When you find the line with "0.042, 0.15, 1)))" among the records below, reproduce it and each line after it exactly, ending with the line with "[(0.535, z - 0.015), (0.55, z".

· · · · · · ·

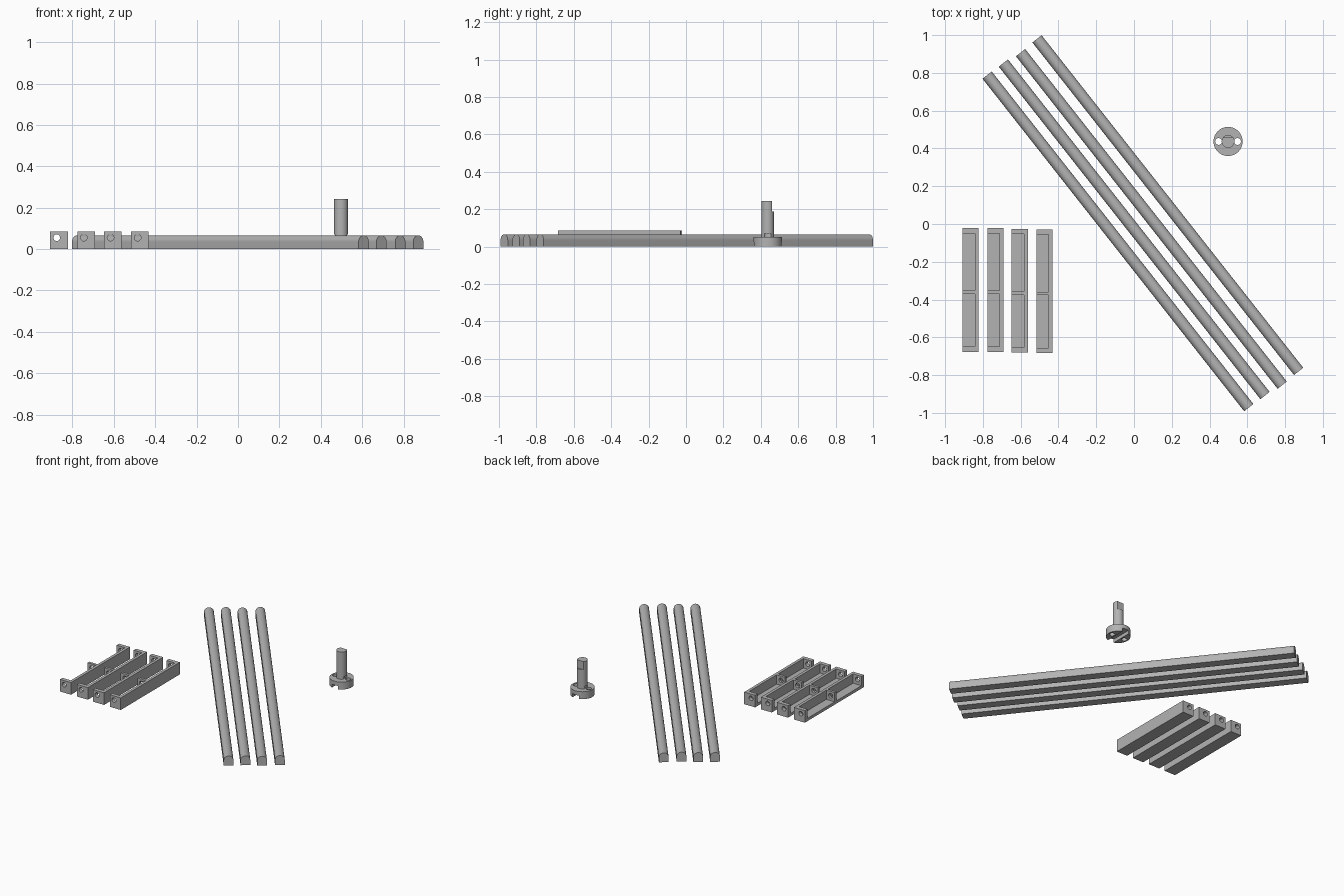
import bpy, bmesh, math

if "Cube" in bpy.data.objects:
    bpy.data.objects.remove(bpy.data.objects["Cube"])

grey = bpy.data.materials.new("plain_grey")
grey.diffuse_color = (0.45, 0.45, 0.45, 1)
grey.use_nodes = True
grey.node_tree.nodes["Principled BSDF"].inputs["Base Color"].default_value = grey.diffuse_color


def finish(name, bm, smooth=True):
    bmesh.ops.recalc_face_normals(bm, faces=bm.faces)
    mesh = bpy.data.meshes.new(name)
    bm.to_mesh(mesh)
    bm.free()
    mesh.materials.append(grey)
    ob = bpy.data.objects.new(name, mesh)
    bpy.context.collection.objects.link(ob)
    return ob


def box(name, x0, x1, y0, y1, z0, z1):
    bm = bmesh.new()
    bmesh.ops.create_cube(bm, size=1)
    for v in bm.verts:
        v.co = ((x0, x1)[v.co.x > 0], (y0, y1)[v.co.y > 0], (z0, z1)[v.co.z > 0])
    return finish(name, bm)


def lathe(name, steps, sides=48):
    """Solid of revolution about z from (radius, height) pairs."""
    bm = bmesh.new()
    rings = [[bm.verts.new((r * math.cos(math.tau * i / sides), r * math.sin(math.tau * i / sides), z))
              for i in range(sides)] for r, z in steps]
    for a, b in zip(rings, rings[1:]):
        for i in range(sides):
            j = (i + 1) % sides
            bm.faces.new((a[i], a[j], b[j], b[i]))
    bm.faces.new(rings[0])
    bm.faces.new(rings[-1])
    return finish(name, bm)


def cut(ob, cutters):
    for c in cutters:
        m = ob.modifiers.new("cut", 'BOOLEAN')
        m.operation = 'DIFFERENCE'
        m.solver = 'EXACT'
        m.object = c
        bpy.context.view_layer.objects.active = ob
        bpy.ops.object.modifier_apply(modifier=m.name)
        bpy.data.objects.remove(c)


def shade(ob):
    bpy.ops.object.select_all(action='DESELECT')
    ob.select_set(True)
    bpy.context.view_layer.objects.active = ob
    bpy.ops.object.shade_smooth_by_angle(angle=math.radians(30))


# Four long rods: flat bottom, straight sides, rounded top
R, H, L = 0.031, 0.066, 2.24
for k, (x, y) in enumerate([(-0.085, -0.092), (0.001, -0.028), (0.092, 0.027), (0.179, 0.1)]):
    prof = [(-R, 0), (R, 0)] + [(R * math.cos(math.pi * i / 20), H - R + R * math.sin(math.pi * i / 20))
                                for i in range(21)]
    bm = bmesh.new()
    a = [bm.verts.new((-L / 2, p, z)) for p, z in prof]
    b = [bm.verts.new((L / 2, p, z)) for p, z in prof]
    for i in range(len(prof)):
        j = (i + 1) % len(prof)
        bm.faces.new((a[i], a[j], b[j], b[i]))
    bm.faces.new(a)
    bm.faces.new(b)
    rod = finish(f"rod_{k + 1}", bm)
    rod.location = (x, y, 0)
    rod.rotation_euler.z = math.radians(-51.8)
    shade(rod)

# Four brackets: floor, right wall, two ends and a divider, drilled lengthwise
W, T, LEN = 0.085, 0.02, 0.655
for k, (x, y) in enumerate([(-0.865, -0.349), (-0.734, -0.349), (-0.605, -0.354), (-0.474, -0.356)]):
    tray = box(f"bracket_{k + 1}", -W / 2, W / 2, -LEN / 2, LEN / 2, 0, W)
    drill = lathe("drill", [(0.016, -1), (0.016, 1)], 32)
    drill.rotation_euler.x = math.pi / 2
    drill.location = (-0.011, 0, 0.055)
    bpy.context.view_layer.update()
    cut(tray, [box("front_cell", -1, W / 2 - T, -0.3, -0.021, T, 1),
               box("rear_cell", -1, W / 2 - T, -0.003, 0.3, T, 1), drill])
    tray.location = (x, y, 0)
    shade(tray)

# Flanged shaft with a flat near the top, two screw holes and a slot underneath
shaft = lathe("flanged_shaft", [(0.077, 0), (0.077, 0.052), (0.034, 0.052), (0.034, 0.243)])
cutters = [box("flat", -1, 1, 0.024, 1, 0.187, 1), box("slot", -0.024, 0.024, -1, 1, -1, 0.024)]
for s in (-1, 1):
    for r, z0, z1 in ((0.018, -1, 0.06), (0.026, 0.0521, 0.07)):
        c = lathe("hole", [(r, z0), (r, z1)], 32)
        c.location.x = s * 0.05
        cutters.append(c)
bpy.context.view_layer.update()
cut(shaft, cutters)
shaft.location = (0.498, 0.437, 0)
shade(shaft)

· · · · · · ·

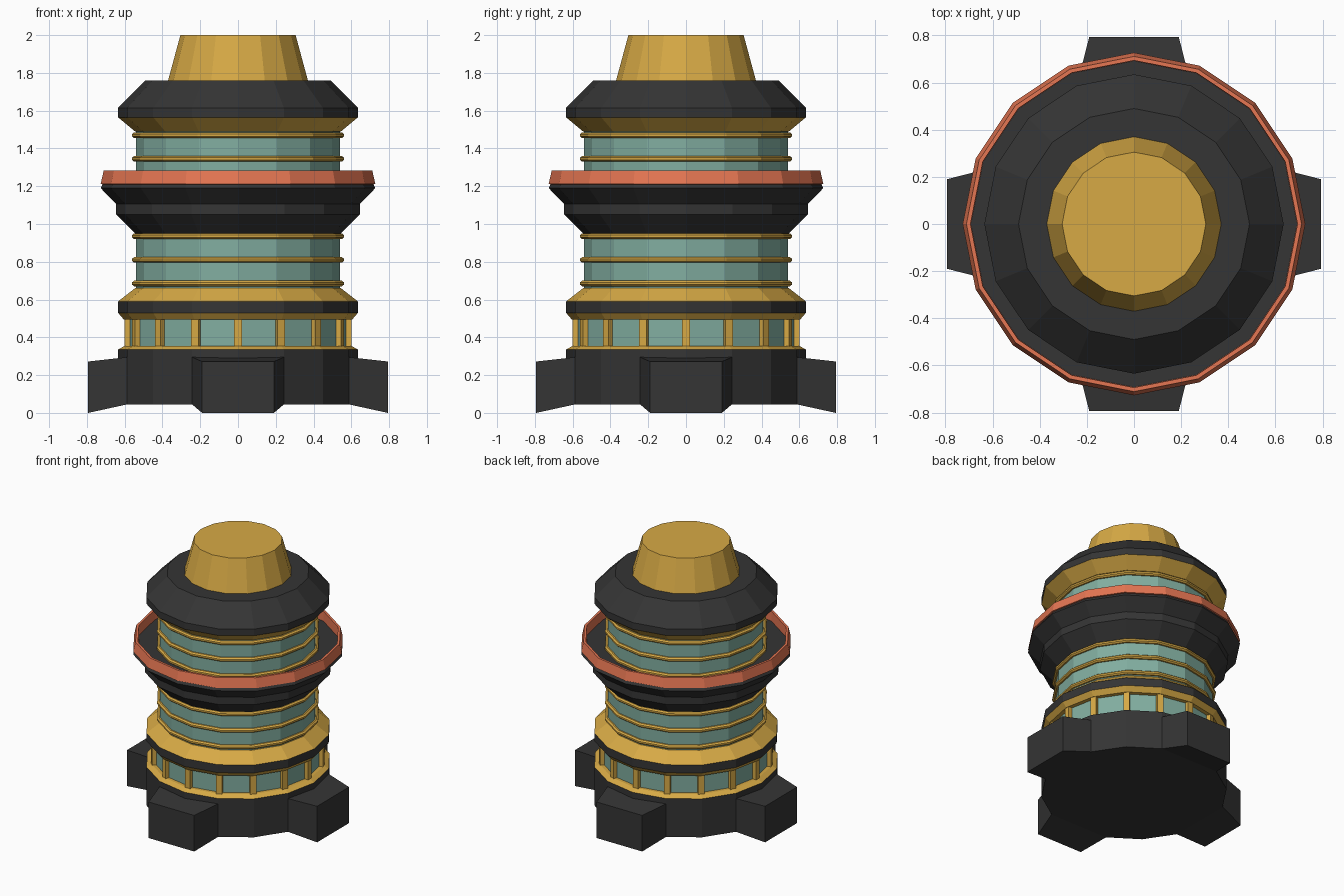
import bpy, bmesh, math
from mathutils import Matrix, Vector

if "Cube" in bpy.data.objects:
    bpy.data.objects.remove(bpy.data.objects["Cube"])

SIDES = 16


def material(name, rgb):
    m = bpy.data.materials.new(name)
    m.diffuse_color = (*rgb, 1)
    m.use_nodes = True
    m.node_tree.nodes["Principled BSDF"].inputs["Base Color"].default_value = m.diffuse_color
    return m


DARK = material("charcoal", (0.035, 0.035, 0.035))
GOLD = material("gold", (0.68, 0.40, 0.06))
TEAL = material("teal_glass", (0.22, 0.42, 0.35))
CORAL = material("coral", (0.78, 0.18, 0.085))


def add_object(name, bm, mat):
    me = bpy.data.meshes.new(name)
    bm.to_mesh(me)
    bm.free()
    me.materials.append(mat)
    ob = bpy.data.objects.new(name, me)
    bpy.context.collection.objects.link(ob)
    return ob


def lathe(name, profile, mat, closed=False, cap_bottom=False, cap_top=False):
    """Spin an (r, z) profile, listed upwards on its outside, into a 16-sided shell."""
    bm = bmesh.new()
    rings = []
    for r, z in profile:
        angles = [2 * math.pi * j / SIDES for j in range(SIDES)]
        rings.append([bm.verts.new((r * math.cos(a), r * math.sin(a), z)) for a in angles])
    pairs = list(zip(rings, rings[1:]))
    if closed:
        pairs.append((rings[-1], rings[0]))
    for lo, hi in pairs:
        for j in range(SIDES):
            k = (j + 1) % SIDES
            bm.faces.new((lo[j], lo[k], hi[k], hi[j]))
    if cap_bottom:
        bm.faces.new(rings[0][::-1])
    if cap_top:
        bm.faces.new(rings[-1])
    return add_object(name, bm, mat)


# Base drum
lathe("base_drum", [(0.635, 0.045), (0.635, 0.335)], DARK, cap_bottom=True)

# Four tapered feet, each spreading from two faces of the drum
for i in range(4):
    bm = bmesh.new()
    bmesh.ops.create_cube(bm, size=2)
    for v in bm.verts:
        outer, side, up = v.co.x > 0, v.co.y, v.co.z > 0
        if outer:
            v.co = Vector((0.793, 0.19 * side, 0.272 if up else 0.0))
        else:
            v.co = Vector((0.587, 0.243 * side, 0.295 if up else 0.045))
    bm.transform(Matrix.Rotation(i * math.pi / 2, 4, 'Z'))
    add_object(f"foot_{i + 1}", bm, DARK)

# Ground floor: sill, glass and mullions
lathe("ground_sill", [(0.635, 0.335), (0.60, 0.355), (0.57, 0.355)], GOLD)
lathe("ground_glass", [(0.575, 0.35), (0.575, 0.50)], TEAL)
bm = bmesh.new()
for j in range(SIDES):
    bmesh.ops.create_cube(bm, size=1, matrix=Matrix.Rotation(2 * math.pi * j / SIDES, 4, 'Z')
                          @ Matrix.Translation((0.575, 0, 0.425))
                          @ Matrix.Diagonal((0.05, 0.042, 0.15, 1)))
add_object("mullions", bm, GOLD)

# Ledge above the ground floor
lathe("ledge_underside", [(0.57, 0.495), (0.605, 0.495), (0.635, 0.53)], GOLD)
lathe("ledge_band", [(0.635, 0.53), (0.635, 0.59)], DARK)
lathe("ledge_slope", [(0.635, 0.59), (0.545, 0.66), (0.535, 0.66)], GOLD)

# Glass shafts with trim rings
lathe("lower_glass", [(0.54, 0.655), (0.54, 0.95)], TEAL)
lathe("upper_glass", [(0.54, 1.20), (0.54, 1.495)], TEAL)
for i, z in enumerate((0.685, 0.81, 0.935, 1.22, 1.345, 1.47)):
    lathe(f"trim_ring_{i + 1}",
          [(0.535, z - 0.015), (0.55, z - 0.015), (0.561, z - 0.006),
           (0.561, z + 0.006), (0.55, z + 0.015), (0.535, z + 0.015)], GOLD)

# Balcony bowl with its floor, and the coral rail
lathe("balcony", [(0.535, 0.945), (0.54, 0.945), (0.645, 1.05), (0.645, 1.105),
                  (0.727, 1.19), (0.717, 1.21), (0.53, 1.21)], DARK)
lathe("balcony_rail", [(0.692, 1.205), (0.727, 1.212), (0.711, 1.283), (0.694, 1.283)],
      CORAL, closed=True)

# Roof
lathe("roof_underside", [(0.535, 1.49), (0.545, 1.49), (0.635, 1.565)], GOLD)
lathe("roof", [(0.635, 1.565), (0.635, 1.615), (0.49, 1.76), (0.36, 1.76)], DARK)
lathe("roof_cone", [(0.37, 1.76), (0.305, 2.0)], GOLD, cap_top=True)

· · · · · · ·

**SOLUTION**
                          @ Matrix.Diagonal((0.05, 0.042, 0.15, 1)))
add_object("mullions", bm, GOLD)

# Ledge above the ground floor
lathe("ledge_underside", [(0.57, 0.495), (0.605, 0.495), (0.635, 0.53)], GOLD)
lathe("ledge_band", [(0.635, 0.53), (0.635, 0.59)], DARK)
lathe("ledge_slope", [(0.635, 0.59), (0.545, 0.66), (0.535, 0.66)], GOLD)

# Glass shafts with trim rings
lathe("lower_glass", [(0.54, 0.655), (0.54, 0.95)], TEAL)
lathe("upper_glass", [(0.54, 1.20), (0.54, 1.495)], TEAL)
for i, z in enumerate((0.685, 0.81, 0.935, 1.22, 1.345, 1.47)):
    lathe(f"trim_ring_{i + 1}",
          [(0.535, z - 0.015), (0.55, z - 0.015), (0.561, z - 0.006),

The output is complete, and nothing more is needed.